**** Supplied entries ****
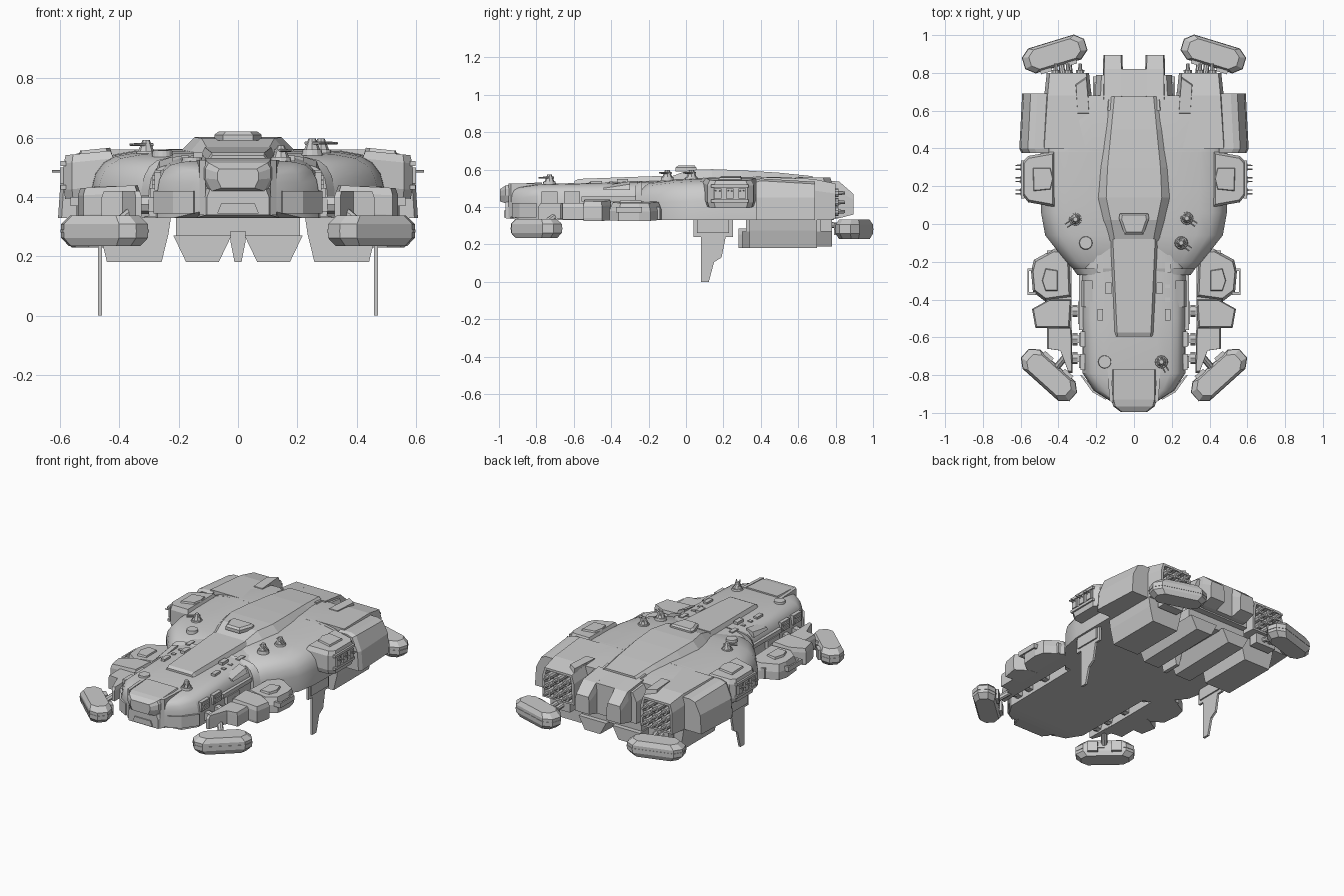
import bpy, bmesh, math
from mathutils import Vector, Matrix

if "Cube" in bpy.data.objects:
    bpy.data.objects.remove(bpy.data.objects["Cube"])


def finish(name, bm, mirror=False, smooth=False):
    bmesh.ops.recalc_face_normals(bm, faces=bm.faces)
    me = bpy.data.meshes.new(name)
    bm.to_mesh(me)
    bm.free()
    ob = bpy.data.objects.new(name, me)
    bpy.context.collection.objects.link(ob)
    if mirror:
        ob.modifiers.new("mirror", 'MIRROR').use_clip = False
    if smooth:
        bpy.ops.object.select_all(action='DESELECT')
        ob.select_set(True)
        bpy.context.view_layer.objects.active = ob
        bpy.ops.object.shade_smooth_by_angle(angle=math.radians(28))
    return ob


def loft(name, rings, mirror=False, smooth=False, recess=None):
    bm = bmesh.new()
    vs = [[bm.verts.new(p) for p in r] for r in rings]
    n = len(vs[0])
    for a, b in zip(vs, vs[1:]):
        for i in range(n):
            bm.faces.new((a[i], a[(i + 1) % n], b[(i + 1) % n], b[i]))
    bm.faces.new(vs[0])
    end = bm.faces.new(vs[-1])
    if recess:  # open bay in the last cap
        bmesh.ops.recalc_face_normals(bm, faces=bm.faces)
        bmesh.ops.inset_region(bm, faces=[end], thickness=recess[0])
        bay = bmesh.ops.extrude_discrete_faces(bm, faces=[end])['faces'][0]
        bmesh.ops.translate(bm, verts=bay.verts, vec=(0, -recess[1], 0))
    return finish(name, bm, mirror, smooth)


def hull(name, shape, stations, **kw):
    """Symmetric half profile (fractions) swept along y: (y, centre x, half width, z0, z1)."""
    rings = []
    for y, cx, w, z0, z1 in stations:
        half = [(fx * w, z0 + fz * (z1 - z0)) for fx, fz in shape]
        rings.append([(cx + x, y, z) for x, z in half] + [(cx - x, y, z) for x, z in reversed(half)])
    return loft(name, rings, **kw)


def prism(name, pts, levels, loc=(0, 0), rot=0, mirror=True, tilt=0):
    """Plan outline stacked at (z, scale) levels; tilt drops z outboard of the centre."""
    c = Vector((sum(p[0] for p in pts), sum(p[1] for p in pts))) / len(pts)
    m = Matrix.Rotation(rot, 2)
    rings = []
    for z, s in levels:
        ring = [m @ (c + (Vector(p) - c) * s) + Vector(loc) for p in pts]
        rings.append([(p.x, p.y, z - tilt * (p.x - c.x)) for p in ring])
    return loft(name, rings, mirror)


def box(name, x0, x1, y0, y1, z0, z1, mirror=True):
    return prism(name, [(x0, y0), (x1, y0), (x1, y1), (x0, y1)], [(z0, 1), (z1, 1)], mirror=mirror)


def rod(name, a, b, r0, r1=None, n=10, mirror=True):
    a, b = Vector(a), Vector(b)
    bm = bmesh.new()
    m = Matrix.Translation((a + b) / 2) @ (b - a).to_track_quat('Z', 'Y').to_matrix().to_4x4()
    bmesh.ops.create_cone(bm, cap_ends=True, segments=n, radius1=r0,
                          radius2=r0 if r1 is None else r1, depth=(b - a).length, matrix=m)
    return finish(name, bm, mirror)


ROUND = [(1, 0), (1, .45), (.975, .66), (.92, .82), (.84, .92), (.7, .975), (.45, 1)]
CHAMF = [(1, 0), (1, .72), (.86, 1)]
WEDGE = [(1, 0), (.8, 1)]

# main hull
hull("forward_hull", ROUND, [(-.935, 0, .13, .35, .50), (-.88, 0, .215, .33, .51), (-.79, 0, .272, .33, .523),
     (-.5, 0, .275, .33, .53), (-.1, 0, .28, .33, .54)], smooth=True)
hull("mid_hull", ROUND, [(-.245, 0, .315, .33, .50), (-.2, 0, .36, .33, .53), (-.06, 0, .47, .33, .548),
     (.06, 0, .492, .33, .555), (.18, 0, .495, .33, .56), (.4, 0, .495, .33, .562)], smooth=True)
hull("hull_shoulder_rim", ROUND, [(-.27, 0, .30, .335, .53), (-.235, 0, .325, .335, .54)], smooth=True)
hull("rear_hull", ROUND, [(.38, 0, .5, .33, .562), (.55, 0, .49, .33, .558), (.68, 0, .45, .33, .545)], smooth=True)
hull("rear_centre", CHAMF, [(.6, 0, .21, .33, .55), (.79, 0, .2, .33, .525)])
hull("rear_centre_plate", CHAMF, [(.6, 0, .16, .33, .562), (.82, 0, .14, .34, .535)])
hull("tail_boom", CHAMF, [(.66, .112, .055, .34, .555), (.82, .112, .053, .34, .535), (.895, .112, .05, .36, .47)], mirror=True)

# nose: sloping visor above a recessed chin
hull("nose_block", [(.8, 0), (1, .45), (1, .8), (.9, 1)], [(-.77, 0, .122, .40, .532), (-.93, 0, .12, .41, .522),
     (-.965, 0, .11, .42, .515), (-.995, 0, .07, .43, .495)])
hull("nose_chin", [(1, 0), (1, .7), (.9, 1)], [(-.965, 0, .105, .34, .425), (-.88, 0, .14, .33, .44)])
hull("chin_slot", WEDGE, [(-.972, 0, .07, .345, .38), (-.95, 0, .07, .345, .38)])
prism("nose_cheek_rib", [(.12, -.77), (.14, -.77), (.13, -.935), (.11, -.95)], [(.34, 1), (.525, 1)])
prism("bow_plate", [(.14, -.915), (.21, -.875), (.275, -.80), (.285, -.8), (.22, -.89), (.15, -.93)], [(.345, 1), (.42, 1)])

# dorsal spine and bridge
hull("dorsal_spine", [(1, 0), (.95, .25), (.7, 1)], [(-.09, 0, .145, .53, .56), (.02, 0, .175, .53, .598),
     (.14, 0, .21, .53, .602), (.3, 0, .2, .53, .596), (.5, 0, .172, .53, .583), (.675, 0, .148, .53, .565)])
hull("forward_spine", WEDGE, [(-.595, 0, .108, .51, .54), (-.575, 0, .112, .51, .55), (-.08, 0, .14, .51, .568)])
prism("bridge", [(-.05, -.055), (.05, -.055), (.08, .03), (.075, .055), (-.075, .055), (-.08, .03)],
      [(.59, 1), (.61, 1), (.621, .82)], mirror=False)
box("spine_collar", .12, .15, -.37, -.31, .52, .55)
for y in (-.23, -.48):
    box("deck_hatch", .165, .192, y - .03, y + .03, .52, .54)
for y in (-.33, -.4):
    box("deck_vent", .165, .19, y - .01, y + .01, .52, .535)

# engines
hull("engine_block", CHAMF, [(.4, .355, .14, .33, .56), (.68, .35, .125, .33, .55), (.8, .35, .112, .335, .525)],
     mirror=True, recess=(.018, .1))
for i in range(3):
    for j in range(3):
        x, z = .285 + .065 * i, .375 + .05 * j
        rod("engine_nozzle", (x, .69, z), (x, .815, z), .019, .023, 10)
        rod("nozzle_core", (x, .81, z), (x, .85, z), .012, .008, 8)
prism("engine_top_panel", [(.235, .58), (.3, .58), (.31, .74), (.25, .78)], [(.53, 1), (.558, .92)])
loft("engine_side_armour", [[(.45, y, .33), (x, y, .33), (x - .008, y, .45), (x - .045, y, zt - .012), (x - .08, y, zt), (.45, y, zt)]
     for y, x, zt in ((.375, .595, .545), (.4, .607, .552), (.69, .592, .535))], mirror=True)

# side gun pods
prism("gun_pod", [(.42, .09), (.56, .115), (.588, .15), (.588, .33), (.56, .36), (.42, .385)],
      [(.40, .92), (.43, 1), (.52, 1), (.547, .9)], tilt=.1)
prism("gun_pod_hatch", [(.44, .18), (.535, .17), (.54, .3), (.44, .3), (.425, .24)], [(.54, 1), (.562, .88)], tilt=.1)
for z in (.425, .505):
    box("gun_frame", .58, .598, .135, .335, z, z + .016)
for y in (.17, .235, .3):
    box("gun_breech", .58, .6, y - .02, y + .02, .445, .5)
    for d in (-.01, .01):
        rod("gun_barrel", (.59, y + d, .487), (.628, y + d, .487), .005, .004, 6)

# forward sponsons
prism("sponson_aft", [(.34, -.14), (.42, -.13), (.53, -.19), (.545, -.25), (.535, -.36), (.47, -.41), (.33, -.39)],
      [(.33, 1), (.38, 1), (.425, .88)], tilt=.05)
prism("sponson_hatch", [(.40, -.24), (.47, -.23), (.49, -.3), (.47, -.36), (.4, -.36)], [(.41, 1), (.437, .85)])
prism("sponson_mid", [(.33, -.40), (.45, -.40), (.54, -.45), (.522, -.55), (.34, -.55)],
      [(.33, .97), (.345, 1), (.41, 1), (.435, .92)], tilt=.05)
box("sponson_core", .33, .46, -.66, -.14, .332, .40)
prism("sponson_front", [(.33, -.54), (.46, -.54), (.46, -.66), (.39, -.67), (.345, -.79), (.325, -.79)], [(.335, 1), (.40, 1), (.42, .9)])
for y0, y1, x0, x1 in ((-.375, -.36, .52, .565), (-.25, -.235, .53, .565), (-.375, -.235, .555, .565)):
    box("sponson_handle", x0, x1, y0, y1, .37, .40)
for y in (-.2, -.46, -.61, -.71):
    box("sponson_strut", .25, .36, y - .02, y + .02, .35, .40)
    rod("strut_joint", (.3, y, .375), (.325, y, .375), .032, n=8)

# hull flank details
for y in (-.73, -.61):
    box("flank_window_frame", .26, .282, y - .042, y + .042, .422, .482)
    for z in (.437, .467):
        box("flank_louvre", .27, .29, y - .032, y + .032, z - .008, z + .006)
box("flank_rail", .265, .29, -.56, -.27, .43, .455)
box("flank_locker", .265, .297, -.53, -.41, .38, .43)
loft("flank_fairing", [[(.22, y, .49), (.277, y, .49), (.265, y, z), (.22, y, z + .015)]
     for y, z in ((-.44, .50), (-.3, .522))], mirror=True)

# outrigger pods
PLAN = [(-.17, -.03), (-.125, -.067), (.125, -.067), (.17, -.03), (.17, .03), (.125, .067), (-.125, .067), (-.17, .03)]
for nm, loc, ang, z in (("front", (.45, -.8), 42, .234), ("rear", (.42, .9), -17, .23)):
    a = math.radians(ang)
    prism(nm + "_outrigger", PLAN, [(z, .82), (z + .028, 1), (z + .075, 1), (z + .103, .8)], loc, a)
    prism(nm + "_outrigger_band", [(x * 1.015, y * 1.03) for x, y in PLAN], [(z + .046, 1), (z + .056, 1)], loc, a)
    s = -1 if nm == "rear" else 1
    for dx in (-.07, .07):
        prism(nm + "_outrigger_clamp", [(dx - .03, s * .05), (dx + .03, s * .05), (dx + .03, s * .082), (dx - .03, s * .082)],
              [(z + .02, 1), (z + .085, 1)], loc, a)
rod("front_outrigger_arm", (.36, -.70, .35), (.42, -.77, .3), .018, n=8)
for x in (.33, .37):
    rod("rear_outrigger_arm", (x, .74, .31), (x + .02, .88, .29), .015, n=8)

# underside
hull("outer_keel_block", [(.8, 0), (1, .6), (1.08, 1)], [(.34, .35, .115, .18, .335), (.70, .35, .115, .18, .335)], mirror=True)
hull("inner_keel_block", [(.56, 0), (1, 1)], [(.30, .12, .098, .18, .27), (.78, .12, .098, .19, .27)], mirror=True)
box("keel_base", -.21, .21, .32, .75, .265, .335, mirror=False)
hull("keel_wedge", [(.45, 0), (1, .7), (1, 1)], [(.28, 0, .026, .18, .285), (.4, 0, .026, .18, .285)])
box("rear_keel_flange", .28, .42, .72, .78, .27, .335)
FIN = [(.04, .335), (.04, .24), (.08, .24), (.08, 0), (.122, 0), (.15, .105), (.19, .13), (.212, .24), (.25, .24), (.25, .335)]
loft("landing_fin", [[(x, y, z) for y, z in FIN] for x in (.459, .473)], mirror=True)
box("fin_mount", .45, .482, .06, .23, .26, .335)

# deck turrets and sensor discs
for x, y, z, ang in ((-.31, .025, .535, 215), (.28, .03, .54, 325), (.25, -.1, .54, 325), (.145, -.73, .515, 300)):
    d = Vector((math.cos(math.radians(ang)), math.sin(math.radians(ang)), 0))
    s = Vector((-d.y, d.x, 0)) * .01
    p = Vector((x, y, z))
    rod("turret_base", p, p + Vector((0, 0, .02)), .036, .032, 12, False)
    rod("turret_head", p + Vector((0, 0, .02)), p + Vector((0, 0, .058)), .027, .012, 8, False)
    for k in (-1, 1):
        q = p + Vector((0, 0, .042)) + s * k
        rod("turret_barrel", q - d * .02, q + d * .06, .006, .004, 6, False)
for x, y, z in ((-.255, -.1, .535), (-.155, -.73, .512)):
    rod("sensor_disc", (x, y, z), (x, y, z + .022), .036, .033, 16, False)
****
What the exercise asks >> The answer is to be the lines of the listing from the first through the one with "return loft(name, rings, mirror)", reproduced exactly, without any pictures.

Expected answer >>
import bpy, bmesh, math
from mathutils import Vector, Matrix

if "Cube" in bpy.data.objects:
    bpy.data.objects.remove(bpy.data.objects["Cube"])


def finish(name, bm, mirror=False, smooth=False):
    bmesh.ops.recalc_face_normals(bm, faces=bm.faces)
    me = bpy.data.meshes.new(name)
    bm.to_mesh(me)
    bm.free()
    ob = bpy.data.objects.new(name, me)
    bpy.context.collection.objects.link(ob)
    if mirror:
        ob.modifiers.new("mirror", 'MIRROR').use_clip = False
    if smooth:
        bpy.ops.object.select_all(action='DESELECT')
        ob.select_set(True)
        bpy.context.view_layer.objects.active = ob
        bpy.ops.object.shade_smooth_by_angle(angle=math.radians(28))
    return ob


def loft(name, rings, mirror=False, smooth=False, recess=None):
    bm = bmesh.new()
    vs = [[bm.verts.new(p) for p in r] for r in rings]
    n = len(vs[0])
    for a, b in zip(vs, vs[1:]):
        for i in range(n):
            bm.faces.new((a[i], a[(i + 1) % n], b[(i + 1) % n], b[i]))
    bm.faces.new(vs[0])
    end = bm.faces.new(vs[-1])
    if recess:  # open bay in the last cap
        bmesh.ops.recalc_face_normals(bm, faces=bm.faces)
        bmesh.ops.inset_region(bm, faces=[end], thickness=recess[0])
        bay = bmesh.ops.extrude_discrete_faces(bm, faces=[end])['faces'][0]
        bmesh.ops.translate(bm, verts=bay.verts, vec=(0, -recess[1], 0))
    return finish(name, bm, mirror, smooth)


def hull(name, shape, stations, **kw):
    """Symmetric half profile (fractions) swept along y: (y, centre x, half width, z0, z1)."""
    rings = []
    for y, cx, w, z0, z1 in stations:
        half = [(fx * w, z0 + fz * (z1 - z0)) for fx, fz in shape]
        rings.append([(cx + x, y, z) for x, z in half] + [(cx - x, y, z) for x, z in reversed(half)])
    return loft(name, rings, **kw)


def prism(name, pts, levels, loc=(0, 0), rot=0, mirror=True, tilt=0):
    """Plan outline stacked at (z, scale) levels; tilt drops z outboard of the centre."""
    c = Vector((sum(p[0] for p in pts), sum(p[1] for p in pts))) / len(pts)
    m = Matrix.Rotation(rot, 2)
    rings = []
    for z, s in levels:
        ring = [m @ (c + (Vector(p) - c) * s) + Vector(loc) for p in pts]
        rings.append([(p.x, p.y, z - tilt * (p.x - c.x)) for p in ring])
    return loft(name, rings, mirror)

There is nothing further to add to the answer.